Reflections on Peru Trip

Now that we’re back from Peru, and I’ve finally finished telling the stories of our two weeks there, there are a few things about our trip that I’ve been reflecting on.

One thing that was interesting about our visit to Peru was the fact that we experienced different worlds while we were there. While in Lima, we mostly moved in the world of the upper middle class – where we ate, where we shopped, the sights we saw, and who we spent time with. We enjoyed it and felt very comfortable there. However, our experience of Lima was not necessarily typical of all foreigners who visit Lima (many of whom are there to do missions work or to provide services to the disadvantaged). Our experience is certainly not representative of millions of people who live in Lima at a much lower standard of living than the one we experienced.

While in Cusco, and for the most part on the trek as well, we lived in the tourist world. A good many of the tourists in Peru (Dave and myself included) are people who would likely prefer to refer to themselves as “travelers”. It’s a group of people who want to experience different aspects of this world that we all share, in as genuine a way as possible. (In contrast with staying at resorts, laying on beaches, and/or shopping at malls that could be in any country anywhere in the world.) Despite the desire for authenticity, it’s hard for outsiders to truly experience another culture the same way the natives experience it, especially when most travelers have a minimum standard of comfort and sanitation that is often above that which the people of that country can regularly achieve. Although we have a real enough experience to come away with an understanding and appreciation of a people, their surroundings, and their history, we don’t really get a chance to live through their daily struggles nor their daily joys.

This is the world we got a chance to glimpse but not really experience: the lives of everyday lower and working class Peruvians. Our guides, Leo and Jose, told me a lot about their lives, and it seemed very different from the lives of those of us who were able to pay US$345 each to be there. Interesting also were the bits of information we learned about our porters, the women selling snacks and soft drinks out of baskets along the trail, and the families living and farming near or along the Inca Trail. Those who are working – even jobs that are very difficult – are thankful to have those jobs, because everyone knows someone who can’t find work. Even having a job doesn’t guarantee that the bills will all get paid, and having an occupation doesn’t guarantee full time work. It’s difficult, but they continue on – and, as we learned on the weekend of the Inti Raymi festival, they even take time to celebrate.
Continue reading

Flying North for the Summer

Exiting Lima AirportIt never fails – I woke up at 6:30 am, when I really didn’t need to get up until 7:30 am. Actually Ana Maria didn’t get us up until 7:45 – she was running a bit late.

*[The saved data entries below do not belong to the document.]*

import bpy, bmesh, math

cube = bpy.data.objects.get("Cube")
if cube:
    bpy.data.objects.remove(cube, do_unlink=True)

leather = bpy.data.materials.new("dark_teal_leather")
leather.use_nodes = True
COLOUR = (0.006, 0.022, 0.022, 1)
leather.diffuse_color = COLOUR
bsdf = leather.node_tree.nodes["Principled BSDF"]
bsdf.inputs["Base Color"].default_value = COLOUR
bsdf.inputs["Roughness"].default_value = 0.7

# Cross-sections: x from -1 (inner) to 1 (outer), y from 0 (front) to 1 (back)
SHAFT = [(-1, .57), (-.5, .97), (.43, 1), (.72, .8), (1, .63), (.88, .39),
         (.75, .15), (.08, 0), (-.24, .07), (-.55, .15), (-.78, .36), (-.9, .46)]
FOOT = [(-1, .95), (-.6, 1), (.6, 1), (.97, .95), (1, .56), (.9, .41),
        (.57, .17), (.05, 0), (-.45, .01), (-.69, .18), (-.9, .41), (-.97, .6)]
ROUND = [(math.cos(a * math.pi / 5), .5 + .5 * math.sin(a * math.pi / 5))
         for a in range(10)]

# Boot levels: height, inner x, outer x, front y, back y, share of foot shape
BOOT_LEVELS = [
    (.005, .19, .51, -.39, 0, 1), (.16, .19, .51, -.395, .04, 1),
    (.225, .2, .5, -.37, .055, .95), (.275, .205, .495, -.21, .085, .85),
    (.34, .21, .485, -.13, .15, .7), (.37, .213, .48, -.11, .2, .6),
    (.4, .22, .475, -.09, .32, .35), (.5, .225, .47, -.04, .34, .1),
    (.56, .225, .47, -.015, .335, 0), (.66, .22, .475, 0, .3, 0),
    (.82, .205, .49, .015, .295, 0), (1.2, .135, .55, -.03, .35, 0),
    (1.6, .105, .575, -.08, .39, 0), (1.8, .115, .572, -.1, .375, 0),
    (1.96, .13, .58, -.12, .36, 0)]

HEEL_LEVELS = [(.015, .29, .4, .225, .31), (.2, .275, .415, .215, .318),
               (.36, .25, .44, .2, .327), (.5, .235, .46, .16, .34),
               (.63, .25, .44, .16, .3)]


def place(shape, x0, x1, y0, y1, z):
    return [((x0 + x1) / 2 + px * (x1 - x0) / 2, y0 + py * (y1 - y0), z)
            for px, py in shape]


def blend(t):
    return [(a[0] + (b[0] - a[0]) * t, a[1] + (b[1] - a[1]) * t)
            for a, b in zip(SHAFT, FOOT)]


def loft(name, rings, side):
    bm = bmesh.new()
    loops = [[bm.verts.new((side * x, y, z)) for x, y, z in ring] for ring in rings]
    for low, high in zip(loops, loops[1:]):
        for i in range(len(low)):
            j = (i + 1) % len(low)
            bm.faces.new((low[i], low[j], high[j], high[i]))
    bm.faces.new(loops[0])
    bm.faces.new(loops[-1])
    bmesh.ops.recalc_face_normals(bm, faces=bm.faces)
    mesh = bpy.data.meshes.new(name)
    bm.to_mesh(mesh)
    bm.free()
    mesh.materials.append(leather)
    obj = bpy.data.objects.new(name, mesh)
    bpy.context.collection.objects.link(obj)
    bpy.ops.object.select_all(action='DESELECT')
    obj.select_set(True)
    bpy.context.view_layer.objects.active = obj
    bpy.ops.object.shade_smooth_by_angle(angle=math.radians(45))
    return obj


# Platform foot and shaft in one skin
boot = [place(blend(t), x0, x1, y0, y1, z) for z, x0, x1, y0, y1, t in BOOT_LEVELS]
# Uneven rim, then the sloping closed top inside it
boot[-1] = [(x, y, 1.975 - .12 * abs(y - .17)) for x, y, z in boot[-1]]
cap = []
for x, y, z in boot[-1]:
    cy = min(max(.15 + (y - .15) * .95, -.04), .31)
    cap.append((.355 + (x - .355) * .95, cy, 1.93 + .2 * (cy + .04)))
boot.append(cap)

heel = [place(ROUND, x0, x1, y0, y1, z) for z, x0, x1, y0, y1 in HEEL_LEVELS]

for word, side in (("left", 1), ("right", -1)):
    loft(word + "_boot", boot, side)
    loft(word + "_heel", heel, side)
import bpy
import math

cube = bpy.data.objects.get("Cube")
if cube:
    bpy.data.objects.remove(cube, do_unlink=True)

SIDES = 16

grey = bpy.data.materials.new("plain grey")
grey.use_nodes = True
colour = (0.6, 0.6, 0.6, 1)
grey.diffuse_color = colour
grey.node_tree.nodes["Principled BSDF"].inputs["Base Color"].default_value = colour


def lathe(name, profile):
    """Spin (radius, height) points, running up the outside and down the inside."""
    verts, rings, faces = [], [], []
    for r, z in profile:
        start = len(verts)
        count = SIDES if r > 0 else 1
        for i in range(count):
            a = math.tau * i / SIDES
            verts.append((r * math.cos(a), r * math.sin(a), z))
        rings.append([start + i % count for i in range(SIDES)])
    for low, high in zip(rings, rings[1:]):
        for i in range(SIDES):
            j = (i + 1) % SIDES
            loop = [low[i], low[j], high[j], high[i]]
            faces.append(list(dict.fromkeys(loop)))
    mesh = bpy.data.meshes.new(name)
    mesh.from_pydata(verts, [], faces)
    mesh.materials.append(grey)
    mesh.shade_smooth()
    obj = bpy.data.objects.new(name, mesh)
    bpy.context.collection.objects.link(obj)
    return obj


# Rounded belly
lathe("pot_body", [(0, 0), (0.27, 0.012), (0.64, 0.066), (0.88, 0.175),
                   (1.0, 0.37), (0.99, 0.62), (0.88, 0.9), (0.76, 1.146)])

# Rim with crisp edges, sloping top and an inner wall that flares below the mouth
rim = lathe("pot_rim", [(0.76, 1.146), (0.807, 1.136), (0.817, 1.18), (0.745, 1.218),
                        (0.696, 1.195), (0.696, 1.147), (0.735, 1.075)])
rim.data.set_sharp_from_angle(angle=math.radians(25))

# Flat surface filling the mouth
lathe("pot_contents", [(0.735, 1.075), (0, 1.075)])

I took a nice warm shower and then got Dave up. We had everything just about ready and I was thinking about what we might do for breakfast. Mariana had just gotten up and was telling us all about the date she had the night before with the boy she just started dating, when the doorbell buzzed. The taxi was a bit early – 8:40 am. Ricky helped us load our backpacks and luggage into the car, and we said goodbye to him and to Mariana, and then we were off to begin our long day of traveling.

The taxi took us to the airport, trying as well as possible to take backroads to avoid traffic. It wasn’t too bad, and we got to the airport probably not much later than 9 am. We checked in, got rid of our luggage and backpacks, and then headed upstairs. We finally found a place to mail the postcards we had written on Saturday. We poked around a bit in the shops, and then realized we needed to make breakfast our first priority.

The only place to get breakfast food in the airport was, of course, Dunkin’ Donuts. We had some donuts and I had a latte, and we sat in aluminum chairs in the airport food court being very amused.
Continue reading

Adventures in Cusco and Lima… and a Side Trip to Arequipa

Fountain - Plaza de ArmasAfter getting up insanely early every day of the trek, I was looking forward to sleeping in, in real beds, at our hostel in Cusco. Unfortunately, after getting up insanely early every day of the trek, my body decided at 6:30 am that this might be a good time to wake up. I tried for about an hour to go back to sleep, but finally gave up and got up and showered around 7:30 am.

We completely packed our things, because Javier had told me when we arrived Friday night that they had someone else coming at 10 am to check into our room. This was no problem because it gave us added incentive to get up at a decent time to finish our errands in Cusco.
Continue reading